Album Remarks & Appraisals:
The Guardian (UK)
This is an enchanting trio album by Guidi, the 28-year-old from Foligno in Italy widely pitched as one of the world's best jazz-piano newcomers - on his first ECM date as a leader. American double-bassist Thomas Morgan and Portuguese drummer Jopo Lobo share equally in the transformation of a series. Guidi's touch is subtle, and his sound rings; he constantly invites Morgan to reflect on the briefest of piano fragments.
Personnel: Giovanni Guidi (piano); Thomas Morgan (double bass); Joao Lobo (drums).
Recording information: Auditorio Radiotelevisione Svizzera, Lugano (12/2011).
Photographer: Paolo Soriani.

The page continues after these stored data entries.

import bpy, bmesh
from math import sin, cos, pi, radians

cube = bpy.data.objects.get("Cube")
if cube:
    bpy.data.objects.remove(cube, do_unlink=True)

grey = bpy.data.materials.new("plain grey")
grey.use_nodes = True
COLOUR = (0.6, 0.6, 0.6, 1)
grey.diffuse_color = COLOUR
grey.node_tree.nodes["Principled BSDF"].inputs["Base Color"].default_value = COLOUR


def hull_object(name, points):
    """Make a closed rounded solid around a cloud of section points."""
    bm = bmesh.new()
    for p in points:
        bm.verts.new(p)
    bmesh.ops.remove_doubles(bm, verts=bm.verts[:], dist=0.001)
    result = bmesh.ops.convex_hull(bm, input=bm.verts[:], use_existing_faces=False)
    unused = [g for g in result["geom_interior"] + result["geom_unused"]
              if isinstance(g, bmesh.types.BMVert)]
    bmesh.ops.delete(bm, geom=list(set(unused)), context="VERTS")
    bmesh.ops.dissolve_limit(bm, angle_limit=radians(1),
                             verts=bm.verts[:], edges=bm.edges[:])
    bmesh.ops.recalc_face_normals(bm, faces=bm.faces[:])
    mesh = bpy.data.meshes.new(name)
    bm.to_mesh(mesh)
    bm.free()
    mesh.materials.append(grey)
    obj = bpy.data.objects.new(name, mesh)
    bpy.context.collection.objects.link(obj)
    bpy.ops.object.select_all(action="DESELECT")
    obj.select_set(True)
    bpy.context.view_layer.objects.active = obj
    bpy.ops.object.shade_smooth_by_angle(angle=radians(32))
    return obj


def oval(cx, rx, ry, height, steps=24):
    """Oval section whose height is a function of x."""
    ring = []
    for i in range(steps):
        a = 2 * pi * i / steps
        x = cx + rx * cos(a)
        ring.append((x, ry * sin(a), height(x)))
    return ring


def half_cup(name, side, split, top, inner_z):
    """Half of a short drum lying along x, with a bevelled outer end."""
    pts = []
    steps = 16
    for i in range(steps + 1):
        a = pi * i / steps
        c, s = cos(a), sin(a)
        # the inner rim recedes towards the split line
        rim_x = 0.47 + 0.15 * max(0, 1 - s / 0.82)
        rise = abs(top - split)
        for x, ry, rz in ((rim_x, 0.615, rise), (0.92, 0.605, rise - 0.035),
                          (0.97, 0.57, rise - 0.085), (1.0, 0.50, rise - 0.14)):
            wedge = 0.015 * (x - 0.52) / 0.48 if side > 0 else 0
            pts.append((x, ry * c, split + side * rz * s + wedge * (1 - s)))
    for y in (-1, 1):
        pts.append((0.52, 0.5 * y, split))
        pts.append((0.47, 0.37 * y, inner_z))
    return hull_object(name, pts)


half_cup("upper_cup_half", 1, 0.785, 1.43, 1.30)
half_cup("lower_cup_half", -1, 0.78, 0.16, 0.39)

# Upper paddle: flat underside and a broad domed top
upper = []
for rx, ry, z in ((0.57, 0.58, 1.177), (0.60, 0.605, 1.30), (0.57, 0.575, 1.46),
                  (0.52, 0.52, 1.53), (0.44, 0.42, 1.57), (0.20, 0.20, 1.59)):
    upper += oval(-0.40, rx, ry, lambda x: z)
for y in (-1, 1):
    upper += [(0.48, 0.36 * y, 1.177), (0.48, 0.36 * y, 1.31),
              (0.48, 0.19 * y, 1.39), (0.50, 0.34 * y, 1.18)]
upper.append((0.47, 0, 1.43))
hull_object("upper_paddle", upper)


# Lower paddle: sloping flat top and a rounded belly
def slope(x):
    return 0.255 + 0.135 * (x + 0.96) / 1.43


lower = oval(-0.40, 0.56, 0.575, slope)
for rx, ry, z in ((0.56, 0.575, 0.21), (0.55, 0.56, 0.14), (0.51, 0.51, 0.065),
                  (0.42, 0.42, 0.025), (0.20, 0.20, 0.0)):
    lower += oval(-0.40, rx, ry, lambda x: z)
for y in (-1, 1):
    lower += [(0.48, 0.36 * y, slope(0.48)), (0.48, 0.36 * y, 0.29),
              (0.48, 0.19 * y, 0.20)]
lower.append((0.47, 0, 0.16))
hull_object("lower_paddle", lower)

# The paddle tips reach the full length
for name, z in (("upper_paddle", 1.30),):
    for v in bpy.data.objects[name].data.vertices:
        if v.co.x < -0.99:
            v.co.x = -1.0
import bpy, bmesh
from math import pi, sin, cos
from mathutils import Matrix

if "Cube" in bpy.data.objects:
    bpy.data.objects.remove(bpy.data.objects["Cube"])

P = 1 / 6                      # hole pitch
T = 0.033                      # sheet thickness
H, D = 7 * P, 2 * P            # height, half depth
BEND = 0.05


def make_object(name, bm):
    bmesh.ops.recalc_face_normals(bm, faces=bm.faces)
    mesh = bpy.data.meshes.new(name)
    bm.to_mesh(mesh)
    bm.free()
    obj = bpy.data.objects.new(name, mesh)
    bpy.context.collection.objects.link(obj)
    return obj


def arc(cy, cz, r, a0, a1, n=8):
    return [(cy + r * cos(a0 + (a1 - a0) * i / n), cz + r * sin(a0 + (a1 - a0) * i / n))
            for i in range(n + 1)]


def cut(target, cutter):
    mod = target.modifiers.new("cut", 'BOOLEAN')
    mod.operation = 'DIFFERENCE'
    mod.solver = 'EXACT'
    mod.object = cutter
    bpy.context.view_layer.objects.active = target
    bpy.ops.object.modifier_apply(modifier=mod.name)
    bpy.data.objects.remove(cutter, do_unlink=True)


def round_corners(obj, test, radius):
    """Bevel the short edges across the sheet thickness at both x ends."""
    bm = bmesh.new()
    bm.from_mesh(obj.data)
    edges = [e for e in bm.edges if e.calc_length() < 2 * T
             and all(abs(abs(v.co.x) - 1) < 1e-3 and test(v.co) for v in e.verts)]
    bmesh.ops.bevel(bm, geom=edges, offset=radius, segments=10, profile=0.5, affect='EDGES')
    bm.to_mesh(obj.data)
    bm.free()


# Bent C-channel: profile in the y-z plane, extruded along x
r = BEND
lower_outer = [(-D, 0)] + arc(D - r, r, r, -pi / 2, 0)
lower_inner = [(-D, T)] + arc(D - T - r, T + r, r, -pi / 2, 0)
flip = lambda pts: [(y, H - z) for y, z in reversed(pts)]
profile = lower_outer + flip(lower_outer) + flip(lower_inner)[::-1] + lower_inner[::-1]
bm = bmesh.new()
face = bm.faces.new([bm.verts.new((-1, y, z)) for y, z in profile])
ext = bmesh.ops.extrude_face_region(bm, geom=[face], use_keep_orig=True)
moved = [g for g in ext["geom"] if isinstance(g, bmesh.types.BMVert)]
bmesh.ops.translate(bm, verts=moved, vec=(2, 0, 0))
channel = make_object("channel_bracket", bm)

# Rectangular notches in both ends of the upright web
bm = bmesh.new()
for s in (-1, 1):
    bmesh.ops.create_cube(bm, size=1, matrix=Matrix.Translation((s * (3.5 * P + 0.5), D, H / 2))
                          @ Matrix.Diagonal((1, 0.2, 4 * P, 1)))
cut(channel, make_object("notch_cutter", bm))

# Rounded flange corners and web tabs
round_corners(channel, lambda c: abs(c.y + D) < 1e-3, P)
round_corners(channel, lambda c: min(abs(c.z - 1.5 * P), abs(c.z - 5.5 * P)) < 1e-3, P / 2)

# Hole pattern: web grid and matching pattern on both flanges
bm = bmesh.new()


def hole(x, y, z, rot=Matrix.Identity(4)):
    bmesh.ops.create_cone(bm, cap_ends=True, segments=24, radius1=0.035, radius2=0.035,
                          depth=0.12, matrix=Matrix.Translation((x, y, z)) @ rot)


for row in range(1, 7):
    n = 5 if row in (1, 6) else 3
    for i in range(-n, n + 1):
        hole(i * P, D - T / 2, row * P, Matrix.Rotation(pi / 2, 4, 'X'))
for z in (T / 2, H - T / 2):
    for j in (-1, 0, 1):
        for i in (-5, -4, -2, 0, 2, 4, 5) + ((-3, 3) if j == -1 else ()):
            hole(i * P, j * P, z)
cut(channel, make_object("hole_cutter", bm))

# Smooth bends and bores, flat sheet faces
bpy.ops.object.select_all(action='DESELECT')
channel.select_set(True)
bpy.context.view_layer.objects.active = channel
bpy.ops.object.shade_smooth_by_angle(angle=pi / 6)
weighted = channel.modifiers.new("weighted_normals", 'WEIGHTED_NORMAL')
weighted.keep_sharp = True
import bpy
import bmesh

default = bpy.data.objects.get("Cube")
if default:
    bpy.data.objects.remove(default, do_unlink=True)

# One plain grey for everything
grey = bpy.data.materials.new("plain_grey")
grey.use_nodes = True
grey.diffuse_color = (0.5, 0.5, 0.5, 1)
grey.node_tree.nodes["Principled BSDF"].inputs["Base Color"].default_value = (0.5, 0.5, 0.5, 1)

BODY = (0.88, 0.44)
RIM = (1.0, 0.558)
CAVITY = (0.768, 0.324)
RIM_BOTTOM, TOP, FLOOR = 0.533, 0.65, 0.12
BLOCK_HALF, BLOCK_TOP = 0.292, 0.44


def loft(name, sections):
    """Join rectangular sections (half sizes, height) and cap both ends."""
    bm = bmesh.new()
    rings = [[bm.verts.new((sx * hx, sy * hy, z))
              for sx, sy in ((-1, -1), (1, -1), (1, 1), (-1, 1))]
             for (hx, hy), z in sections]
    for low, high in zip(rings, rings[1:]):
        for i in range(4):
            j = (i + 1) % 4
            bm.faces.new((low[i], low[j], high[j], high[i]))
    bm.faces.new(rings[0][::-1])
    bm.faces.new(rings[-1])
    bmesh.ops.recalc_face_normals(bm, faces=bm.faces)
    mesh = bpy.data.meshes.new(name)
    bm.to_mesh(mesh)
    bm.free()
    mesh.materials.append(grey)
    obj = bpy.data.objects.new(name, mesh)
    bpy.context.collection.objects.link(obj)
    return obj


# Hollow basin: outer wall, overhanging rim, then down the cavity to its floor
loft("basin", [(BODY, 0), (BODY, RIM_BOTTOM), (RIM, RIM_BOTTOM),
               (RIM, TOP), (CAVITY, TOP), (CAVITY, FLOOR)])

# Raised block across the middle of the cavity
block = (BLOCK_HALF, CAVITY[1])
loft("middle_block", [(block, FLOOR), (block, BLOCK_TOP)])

City of Broken Dreams is Giovanni Guidi's debut as a headliner for ECM. The 28-year-old pianist led several dates for Japan's Venus and France's Cam Jazz labels, and has appeared on ECM before on Enrico Rava's Tribe (2009) and On the Dance Floor (2012). Guidi wrote all this set's ten compositions. With the pianist backed by American bassist Thomas Morgan and longstanding Brazilian drummer Joao Lobo, City of Broken Dreams is very different from anything he's issued before. On the title track that opens and closes the date, Guidi uses the most skeletal of folk elements to sketch his melodies, making room for space, resonance, and depth, before he begins to fill them in with lyric chord statements that walk elegantly between the grand melodic Italian jazz piano tradition and the more speculative harmonic considerations of modern creative jazz. By contrast, "Just One More Time" borrows from classical and theater music with knotty rhythmic arpeggios that challenge Lobo as Morgan stridently holds the tightrope between them. "The Way Some People Live" opens almost cautiously, with shimmering upper-register arpeggios laid down gently as Morgan illustrates them with lower-string caresses and occasional chords that lengthen the melody's shadows. Underneath Lobo dances. Midway, Guidi begins to wind inside his own melody and burrow into its timbres and tones, creating tension and mystery with a delicate yet insistent touch. "Late Blue" uses thematic repetition in a seemingly restricted palette that moves along a ledge at once inquisitive and brooding, yet never anything less than lyrical. As he and Morgan move to more abstract terrain, Lobo's cymbal work underscores their exploration, beginning with taps and skitters, but eventually giving way to their darker notions by scraping them to moaning effect. "Ocean View" makes use of modalism and post-bop without ever engaging either fully. Much of the considerable charm of City of Broken Dreams is evidenced by the mastery of musical suggestion this trio commands. They make use of many different forms of music in their approach to jazz, if merely to use their colors, dynamics, and intonations to create something other. This a piano trio album that has plenty and gracefully relies on subtlety to express it. ~ Thom Jurek